Clippings, 1951-1971
Series 6
Photographic Prints, 1949-1971

Custodial History

Mary Margaret Delaney donated her father's personal papers to the George Meany Memorial Archives in 2000. The George Meany Memorial Archives transferred these records as part of a major transfer of their archive and library holdings to the University of Maryland Libraries in 2013.

Related Materials

AFL and AFL-CIO International Affairs Department, George Delaney papers, 1921-1957. This collection which consists of George Delaney's records from his tenure as international representative in the International Affairs Department of the AFL and AFL-CIO. Of note are near print and printed materials that document the conference and governing body activities of the ILO from 1949 to 1956. The collection provides insight into the formation of the ICFTU, as well as AFL and AFL-CIO involvement in the international labor movement during the Cold War period.

Processing Information

Sarah Springer at the George Meany Memorial Archives initially processed these records in 2009. The University of Maryland Libraries received the records and the finding aid in 2013. In 2017, Bria Parker migrated the information contained in this finding aid from the George Meany Memorial Archives' Eloquent system. All migrated finding aids have been cleaned using OpenRefine software and ingested into ArchivesSpace using programmatic scripts created in Python. Upon ingest, Rebecca Thayer reviewed and minor revisions to this finding aid. Revisions include changes to biographical/historical notes, scope and content notes, and the creation of new collection numbers.

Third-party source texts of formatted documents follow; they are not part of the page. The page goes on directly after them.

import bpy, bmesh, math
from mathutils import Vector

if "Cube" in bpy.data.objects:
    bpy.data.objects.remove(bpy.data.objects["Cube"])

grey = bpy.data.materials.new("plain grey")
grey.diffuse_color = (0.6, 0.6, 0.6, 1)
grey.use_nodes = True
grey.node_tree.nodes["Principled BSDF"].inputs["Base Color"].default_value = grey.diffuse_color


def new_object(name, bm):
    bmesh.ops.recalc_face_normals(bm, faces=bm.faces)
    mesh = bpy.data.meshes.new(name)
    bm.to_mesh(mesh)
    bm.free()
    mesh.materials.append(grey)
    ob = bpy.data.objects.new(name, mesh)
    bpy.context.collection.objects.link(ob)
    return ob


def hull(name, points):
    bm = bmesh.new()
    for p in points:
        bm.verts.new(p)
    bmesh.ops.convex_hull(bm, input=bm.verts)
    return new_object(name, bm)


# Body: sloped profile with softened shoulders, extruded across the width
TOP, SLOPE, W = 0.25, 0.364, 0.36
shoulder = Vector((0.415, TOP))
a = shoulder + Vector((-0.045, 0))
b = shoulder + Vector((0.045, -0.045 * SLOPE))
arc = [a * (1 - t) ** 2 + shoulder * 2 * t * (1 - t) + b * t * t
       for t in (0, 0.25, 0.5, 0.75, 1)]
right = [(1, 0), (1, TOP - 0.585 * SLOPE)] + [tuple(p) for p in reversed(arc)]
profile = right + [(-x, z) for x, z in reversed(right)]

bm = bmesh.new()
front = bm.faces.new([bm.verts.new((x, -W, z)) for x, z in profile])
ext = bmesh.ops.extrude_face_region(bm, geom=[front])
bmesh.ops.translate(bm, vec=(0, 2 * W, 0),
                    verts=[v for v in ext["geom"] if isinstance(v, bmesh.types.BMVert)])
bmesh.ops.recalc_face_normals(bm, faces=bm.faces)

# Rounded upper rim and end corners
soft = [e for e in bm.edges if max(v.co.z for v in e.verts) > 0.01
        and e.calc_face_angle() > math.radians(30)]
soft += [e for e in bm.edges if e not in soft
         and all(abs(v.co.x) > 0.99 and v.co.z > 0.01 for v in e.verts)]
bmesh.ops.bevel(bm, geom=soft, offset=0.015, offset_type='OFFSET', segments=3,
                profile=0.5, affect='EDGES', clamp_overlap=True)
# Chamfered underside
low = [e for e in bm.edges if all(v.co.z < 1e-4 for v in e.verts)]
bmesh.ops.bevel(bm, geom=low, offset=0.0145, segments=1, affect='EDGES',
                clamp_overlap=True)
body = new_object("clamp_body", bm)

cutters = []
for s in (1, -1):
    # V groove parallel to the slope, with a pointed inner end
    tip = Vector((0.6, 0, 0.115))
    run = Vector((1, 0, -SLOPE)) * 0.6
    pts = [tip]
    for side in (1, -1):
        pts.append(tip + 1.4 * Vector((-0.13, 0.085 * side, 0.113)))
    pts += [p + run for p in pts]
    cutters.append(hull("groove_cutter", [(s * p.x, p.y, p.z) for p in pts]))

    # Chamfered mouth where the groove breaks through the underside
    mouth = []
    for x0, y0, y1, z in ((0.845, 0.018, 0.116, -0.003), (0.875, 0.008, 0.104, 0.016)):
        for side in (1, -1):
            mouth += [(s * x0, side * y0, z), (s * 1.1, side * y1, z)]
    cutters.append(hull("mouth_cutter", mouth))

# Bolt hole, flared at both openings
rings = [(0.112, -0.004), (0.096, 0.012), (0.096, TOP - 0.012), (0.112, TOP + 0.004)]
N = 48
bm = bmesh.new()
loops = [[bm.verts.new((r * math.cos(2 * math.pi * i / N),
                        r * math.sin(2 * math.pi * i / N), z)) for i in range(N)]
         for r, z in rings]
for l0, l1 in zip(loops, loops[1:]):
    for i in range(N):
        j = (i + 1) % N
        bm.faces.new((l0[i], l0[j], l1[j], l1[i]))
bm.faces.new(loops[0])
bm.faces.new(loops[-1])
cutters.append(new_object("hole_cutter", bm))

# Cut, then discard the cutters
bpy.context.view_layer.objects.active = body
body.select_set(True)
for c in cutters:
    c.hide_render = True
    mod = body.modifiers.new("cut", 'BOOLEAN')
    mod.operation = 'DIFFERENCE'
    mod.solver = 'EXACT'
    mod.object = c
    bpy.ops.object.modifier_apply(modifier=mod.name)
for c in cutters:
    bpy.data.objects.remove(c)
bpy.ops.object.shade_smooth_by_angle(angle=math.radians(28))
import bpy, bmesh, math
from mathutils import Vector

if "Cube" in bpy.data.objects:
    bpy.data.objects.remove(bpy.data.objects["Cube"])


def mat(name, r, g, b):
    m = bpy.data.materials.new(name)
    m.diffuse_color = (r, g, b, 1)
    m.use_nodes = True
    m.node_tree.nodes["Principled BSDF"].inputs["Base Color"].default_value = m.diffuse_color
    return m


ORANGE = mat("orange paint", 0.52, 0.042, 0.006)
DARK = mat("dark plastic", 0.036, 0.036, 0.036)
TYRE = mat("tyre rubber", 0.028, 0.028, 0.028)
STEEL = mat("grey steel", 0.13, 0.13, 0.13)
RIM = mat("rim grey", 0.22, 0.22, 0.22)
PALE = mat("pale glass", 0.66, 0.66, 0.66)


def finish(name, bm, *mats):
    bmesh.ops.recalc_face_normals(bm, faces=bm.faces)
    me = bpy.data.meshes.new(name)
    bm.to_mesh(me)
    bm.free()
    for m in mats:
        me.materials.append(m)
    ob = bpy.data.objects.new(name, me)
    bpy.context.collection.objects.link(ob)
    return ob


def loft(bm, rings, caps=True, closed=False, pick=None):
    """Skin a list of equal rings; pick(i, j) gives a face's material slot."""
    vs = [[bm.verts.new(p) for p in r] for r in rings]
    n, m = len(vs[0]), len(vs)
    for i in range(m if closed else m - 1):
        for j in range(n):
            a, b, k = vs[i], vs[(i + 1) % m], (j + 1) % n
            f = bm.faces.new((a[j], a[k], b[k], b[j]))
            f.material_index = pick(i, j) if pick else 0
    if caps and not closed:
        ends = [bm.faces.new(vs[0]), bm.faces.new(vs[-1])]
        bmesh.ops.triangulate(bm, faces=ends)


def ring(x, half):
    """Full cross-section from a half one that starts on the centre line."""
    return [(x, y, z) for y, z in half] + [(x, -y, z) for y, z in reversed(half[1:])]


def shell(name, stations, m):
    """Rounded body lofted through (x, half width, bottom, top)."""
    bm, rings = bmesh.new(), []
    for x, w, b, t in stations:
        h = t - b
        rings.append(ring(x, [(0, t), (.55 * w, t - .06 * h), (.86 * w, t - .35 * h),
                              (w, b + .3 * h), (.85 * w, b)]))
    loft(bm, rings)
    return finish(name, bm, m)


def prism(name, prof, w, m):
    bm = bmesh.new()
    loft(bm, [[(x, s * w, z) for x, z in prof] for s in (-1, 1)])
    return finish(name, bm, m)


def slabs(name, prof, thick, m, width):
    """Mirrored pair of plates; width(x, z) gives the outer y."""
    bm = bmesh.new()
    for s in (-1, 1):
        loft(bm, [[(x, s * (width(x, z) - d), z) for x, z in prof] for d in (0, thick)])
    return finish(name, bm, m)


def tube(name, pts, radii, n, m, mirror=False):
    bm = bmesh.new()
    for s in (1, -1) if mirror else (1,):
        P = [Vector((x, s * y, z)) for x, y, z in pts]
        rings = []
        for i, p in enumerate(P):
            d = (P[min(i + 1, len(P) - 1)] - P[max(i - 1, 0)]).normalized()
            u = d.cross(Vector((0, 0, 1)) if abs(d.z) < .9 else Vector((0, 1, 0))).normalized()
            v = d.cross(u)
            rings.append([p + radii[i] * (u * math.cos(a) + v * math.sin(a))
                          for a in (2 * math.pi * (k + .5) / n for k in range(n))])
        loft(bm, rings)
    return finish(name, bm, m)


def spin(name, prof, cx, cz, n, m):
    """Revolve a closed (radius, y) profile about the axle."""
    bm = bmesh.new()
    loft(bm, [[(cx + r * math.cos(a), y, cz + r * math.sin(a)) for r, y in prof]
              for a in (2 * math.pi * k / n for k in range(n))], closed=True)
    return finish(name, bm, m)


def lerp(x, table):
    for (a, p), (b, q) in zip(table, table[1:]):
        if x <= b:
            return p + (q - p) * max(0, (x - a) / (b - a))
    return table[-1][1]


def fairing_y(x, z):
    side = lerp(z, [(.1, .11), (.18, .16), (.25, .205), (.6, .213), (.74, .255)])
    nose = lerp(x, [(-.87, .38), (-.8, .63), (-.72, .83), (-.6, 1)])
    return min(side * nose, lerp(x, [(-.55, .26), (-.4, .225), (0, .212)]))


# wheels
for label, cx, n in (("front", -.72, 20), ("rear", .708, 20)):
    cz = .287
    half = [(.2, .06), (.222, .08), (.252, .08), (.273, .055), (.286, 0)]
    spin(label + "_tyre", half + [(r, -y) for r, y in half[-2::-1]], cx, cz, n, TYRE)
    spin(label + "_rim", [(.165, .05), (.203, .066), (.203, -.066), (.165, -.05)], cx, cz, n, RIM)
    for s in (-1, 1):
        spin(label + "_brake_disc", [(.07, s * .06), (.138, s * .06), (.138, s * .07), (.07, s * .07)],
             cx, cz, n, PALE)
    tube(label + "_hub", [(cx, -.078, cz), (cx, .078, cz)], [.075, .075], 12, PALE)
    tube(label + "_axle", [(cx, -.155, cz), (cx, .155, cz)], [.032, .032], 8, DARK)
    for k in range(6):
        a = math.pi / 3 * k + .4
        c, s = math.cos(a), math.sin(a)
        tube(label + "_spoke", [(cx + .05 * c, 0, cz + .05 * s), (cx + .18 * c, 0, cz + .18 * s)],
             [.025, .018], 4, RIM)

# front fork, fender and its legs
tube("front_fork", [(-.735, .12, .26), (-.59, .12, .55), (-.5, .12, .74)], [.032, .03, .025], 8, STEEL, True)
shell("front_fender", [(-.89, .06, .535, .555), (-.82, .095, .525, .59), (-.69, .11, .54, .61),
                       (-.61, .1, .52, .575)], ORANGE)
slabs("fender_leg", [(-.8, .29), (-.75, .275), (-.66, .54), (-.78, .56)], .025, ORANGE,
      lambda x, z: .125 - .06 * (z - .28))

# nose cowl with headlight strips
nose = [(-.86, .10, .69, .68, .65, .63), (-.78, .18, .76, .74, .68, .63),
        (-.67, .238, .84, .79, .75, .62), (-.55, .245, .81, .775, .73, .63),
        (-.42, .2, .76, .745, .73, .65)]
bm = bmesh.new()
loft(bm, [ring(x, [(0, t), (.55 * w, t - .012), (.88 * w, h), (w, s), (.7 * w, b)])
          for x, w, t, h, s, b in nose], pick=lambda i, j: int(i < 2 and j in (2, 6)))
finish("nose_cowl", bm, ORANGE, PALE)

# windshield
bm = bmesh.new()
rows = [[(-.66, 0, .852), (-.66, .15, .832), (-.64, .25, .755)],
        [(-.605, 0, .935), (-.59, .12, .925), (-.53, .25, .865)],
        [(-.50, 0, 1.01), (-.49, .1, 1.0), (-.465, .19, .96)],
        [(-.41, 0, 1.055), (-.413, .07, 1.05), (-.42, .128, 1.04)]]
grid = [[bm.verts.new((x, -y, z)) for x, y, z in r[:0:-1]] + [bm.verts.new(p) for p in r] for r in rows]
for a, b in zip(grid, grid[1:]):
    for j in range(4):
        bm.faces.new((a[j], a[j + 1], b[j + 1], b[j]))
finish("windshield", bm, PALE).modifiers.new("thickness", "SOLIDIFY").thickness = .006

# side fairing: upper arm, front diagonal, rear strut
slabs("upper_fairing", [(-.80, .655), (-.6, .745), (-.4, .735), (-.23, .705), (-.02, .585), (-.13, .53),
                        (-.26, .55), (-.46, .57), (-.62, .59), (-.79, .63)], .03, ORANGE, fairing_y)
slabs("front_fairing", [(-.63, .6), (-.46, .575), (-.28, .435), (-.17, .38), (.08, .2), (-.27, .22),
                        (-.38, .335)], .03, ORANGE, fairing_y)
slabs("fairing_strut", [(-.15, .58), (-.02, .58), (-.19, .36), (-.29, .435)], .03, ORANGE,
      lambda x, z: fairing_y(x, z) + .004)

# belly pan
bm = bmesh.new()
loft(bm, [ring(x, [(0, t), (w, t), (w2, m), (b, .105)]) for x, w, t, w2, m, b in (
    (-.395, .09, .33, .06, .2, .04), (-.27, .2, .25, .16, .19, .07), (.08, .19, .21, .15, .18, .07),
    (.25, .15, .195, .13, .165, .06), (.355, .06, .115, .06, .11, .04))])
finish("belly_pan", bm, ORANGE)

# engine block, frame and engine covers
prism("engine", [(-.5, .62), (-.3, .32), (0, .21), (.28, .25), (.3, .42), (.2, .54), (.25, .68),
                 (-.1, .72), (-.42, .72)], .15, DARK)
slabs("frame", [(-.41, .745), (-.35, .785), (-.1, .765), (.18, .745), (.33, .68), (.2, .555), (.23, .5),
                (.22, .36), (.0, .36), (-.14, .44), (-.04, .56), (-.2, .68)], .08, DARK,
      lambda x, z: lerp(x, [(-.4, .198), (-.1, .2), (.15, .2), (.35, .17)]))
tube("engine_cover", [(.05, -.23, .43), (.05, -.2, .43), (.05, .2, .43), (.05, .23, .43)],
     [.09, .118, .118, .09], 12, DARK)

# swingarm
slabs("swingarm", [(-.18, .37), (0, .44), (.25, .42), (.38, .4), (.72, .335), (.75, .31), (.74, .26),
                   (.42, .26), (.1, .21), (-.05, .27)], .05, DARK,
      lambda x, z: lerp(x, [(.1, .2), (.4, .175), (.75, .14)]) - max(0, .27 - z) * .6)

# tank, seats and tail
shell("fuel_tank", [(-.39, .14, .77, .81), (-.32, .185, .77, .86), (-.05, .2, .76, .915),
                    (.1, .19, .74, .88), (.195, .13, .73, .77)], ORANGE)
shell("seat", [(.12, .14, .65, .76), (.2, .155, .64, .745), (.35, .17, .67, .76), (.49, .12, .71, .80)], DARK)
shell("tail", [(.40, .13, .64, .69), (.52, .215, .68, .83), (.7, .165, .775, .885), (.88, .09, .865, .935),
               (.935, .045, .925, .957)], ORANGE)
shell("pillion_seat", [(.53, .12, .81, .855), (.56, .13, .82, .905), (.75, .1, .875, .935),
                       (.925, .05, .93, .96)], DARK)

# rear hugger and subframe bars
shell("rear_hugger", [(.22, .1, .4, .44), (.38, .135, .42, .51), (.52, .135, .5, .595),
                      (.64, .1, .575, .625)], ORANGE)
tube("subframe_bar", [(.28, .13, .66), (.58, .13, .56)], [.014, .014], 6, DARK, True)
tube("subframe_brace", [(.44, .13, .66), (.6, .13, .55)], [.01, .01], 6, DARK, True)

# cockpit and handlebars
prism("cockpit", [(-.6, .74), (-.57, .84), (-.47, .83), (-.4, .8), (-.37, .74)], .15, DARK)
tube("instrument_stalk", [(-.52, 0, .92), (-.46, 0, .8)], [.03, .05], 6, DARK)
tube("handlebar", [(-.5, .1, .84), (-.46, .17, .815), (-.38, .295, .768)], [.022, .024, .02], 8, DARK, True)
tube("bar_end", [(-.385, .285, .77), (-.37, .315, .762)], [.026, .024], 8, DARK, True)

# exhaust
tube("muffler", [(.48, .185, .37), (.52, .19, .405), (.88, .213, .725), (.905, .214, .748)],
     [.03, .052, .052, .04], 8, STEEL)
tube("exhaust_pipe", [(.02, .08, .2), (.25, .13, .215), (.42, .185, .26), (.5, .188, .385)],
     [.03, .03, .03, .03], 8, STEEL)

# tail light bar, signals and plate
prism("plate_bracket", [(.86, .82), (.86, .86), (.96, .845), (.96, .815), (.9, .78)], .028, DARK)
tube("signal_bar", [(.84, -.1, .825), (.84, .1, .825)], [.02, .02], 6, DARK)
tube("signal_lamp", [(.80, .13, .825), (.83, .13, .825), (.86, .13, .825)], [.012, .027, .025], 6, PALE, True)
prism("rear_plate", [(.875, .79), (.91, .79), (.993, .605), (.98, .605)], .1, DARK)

Rebecca Thayer also enhanced custodial histories and re-wrote collection titles to better conform to archival standards.

Guide to the George Delaney papers
Finding aid created by Sarah Springer at the George Meany Memorial AFL-CIO Archives.
Description rules
Describing Archives: A Content Standard
Language of description
Script of description
Code for undetermined script
Language of description note
Finding aid written in English.

Library Details

Part of the Special Collections and University Archives

University of Maryland Libraries
Hornbake Library
4130 Campus Drive
College Park Maryland 20742